Because people face tradeoffs, making decisions requires comparing the costs and benefits of alternative courses of action. In many cases, however, the cost of some action is not as obvious as it might first appear. Consider, for example, the decision whether to go to college. The benefit is intellectual enrichment and a lifetime of better job opportunities. But what is the cost To answer this question, you might be tempted to add up the money you spend on tuition, books, room, and board.

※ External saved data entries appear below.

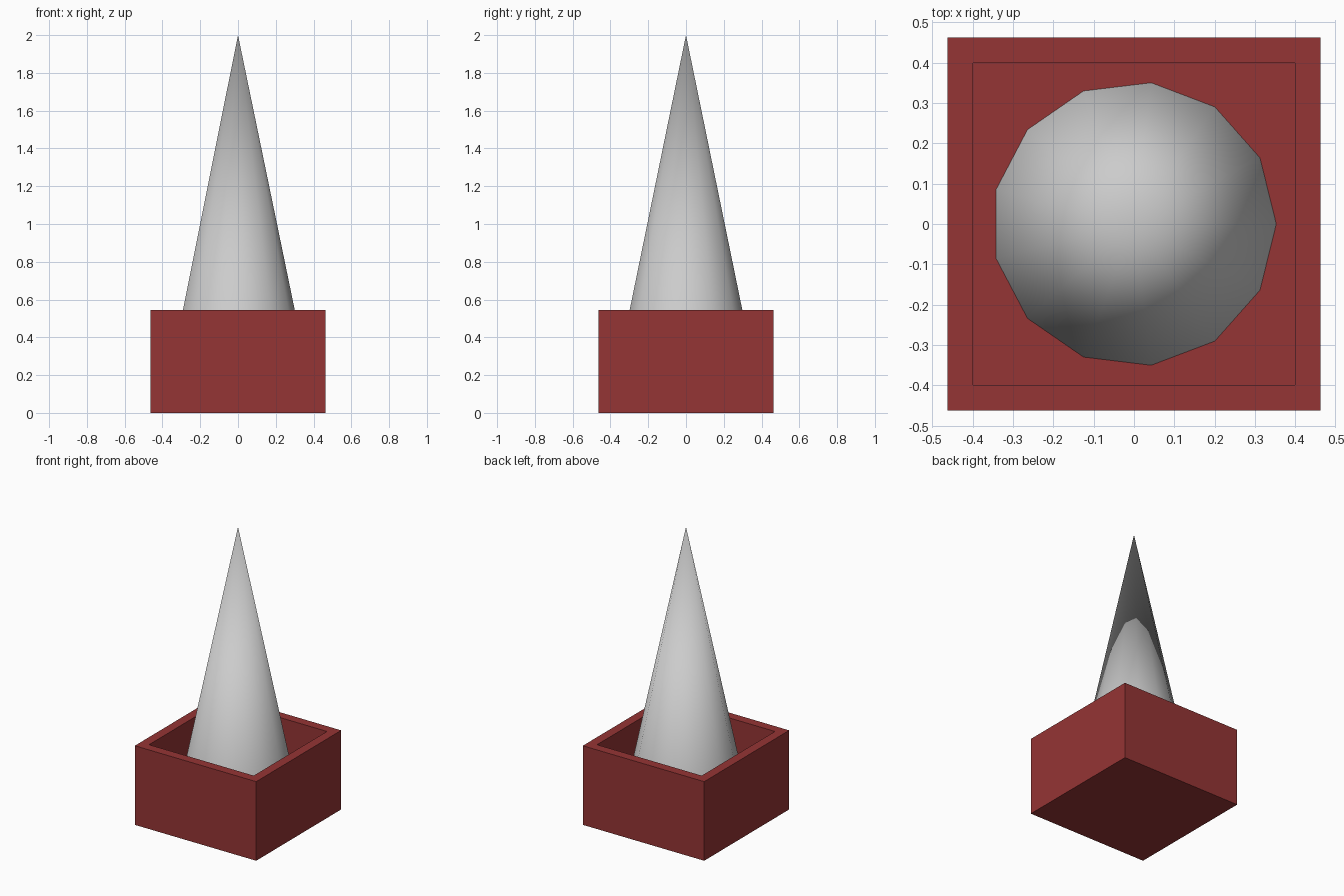
import bpy, bmesh

if "Cube" in bpy.data.objects:
    bpy.data.objects.remove(bpy.data.objects["Cube"])

POT_W, POT_H, WALL, FLOOR = 0.925, 0.545, 0.09, 0.29
CONE_R, TOP = 0.353, 2.0


def add_object(name, bm):
    mesh = bpy.data.meshes.new(name)
    bm.to_mesh(mesh)
    bm.free()
    obj = bpy.data.objects.new(name, mesh)
    bpy.context.collection.objects.link(obj)
    return obj


# Square planter: box with the top inset and pushed down to the soil level
bm = bmesh.new()
bmesh.ops.create_cube(bm, size=1)
for v in bm.verts:
    v.co = (v.co.x * POT_W, v.co.y * POT_W, (v.co.z + 0.5) * POT_H)
top = max(bm.faces, key=lambda f: f.calc_center_median().z)
bmesh.ops.inset_region(bm, faces=[top], thickness=WALL)
walls = bmesh.ops.extrude_discrete_faces(bm, faces=[top])
for v in walls["faces"][0].verts:
    v.co.z = FLOOR
bmesh.ops.recalc_face_normals(bm, faces=bm.faces)
planter = add_object("planter", bm)
red = bpy.data.materials.new("planter_red")
red.diffuse_color = (0.3, 0.035, 0.035, 1)
red.use_nodes = True
red.node_tree.nodes["Principled BSDF"].inputs["Base Color"].default_value = red.diffuse_color
planter.data.materials.append(red)

# Cone-shaped shrub: 13 sides, one corner pointing along +x
bpy.ops.mesh.primitive_cone_add(vertices=13, radius1=CONE_R, radius2=0, depth=TOP - FLOOR,
                                location=(0, 0, (TOP + FLOOR) / 2))
shrub = bpy.context.object
shrub.name = "shrub"
# The primitive starts its first corner on +y; a quarter turn puts it on +x
shrub.rotation_euler.z = -1.5707963
bpy.ops.object.shade_smooth_by_angle()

Yet...

Three Steps To Analyzing Changes In Equilibrium

Ice Cream Market Demand And Supply

So far we have seen how supply and demand together determine a market's equilibrium, which in turn determines the price of the good and the amount of the good that buyers purchase and sellers produce. Of course, the equilibrium price and quantity depend on the position of the supply and demand curves. When some event shifts one of these curves, the equilibrium in the market changes. The analysis of such a change is called comparative statics because it involves comparing two static situations...

Principle 6 Markets Are Usually A Good Way To Organize Economic Activity

For 5 a week you can watch baseball without being nagged to cut the grass For 5 a week you can watch baseball without being nagged to cut the grass The collapse of communism in the Soviet Union and Eastern Europe may be the most important change in the world during the past half century. Communist countries worked on the premise that central planners in the government were in the best position to guide economic activity. These planners decided what goods and services were produced, how much was...

Principle 4 People Respond To Incentives

Cost Benefit Analysis Seat Belts

Because people make decisions by comparing costs and benefits, their behavior may change when the costs or benefits change. That is, people respond to incentives. When the price of an apple rises, for instance, people decide to eat more pears and fewer apples, because the cost of buying an apple is higher. At the same time, apple orchards decide to hire more workers and harvest more apples, because the benefit of selling an apple is also higher. As we will see, the effect of price on the...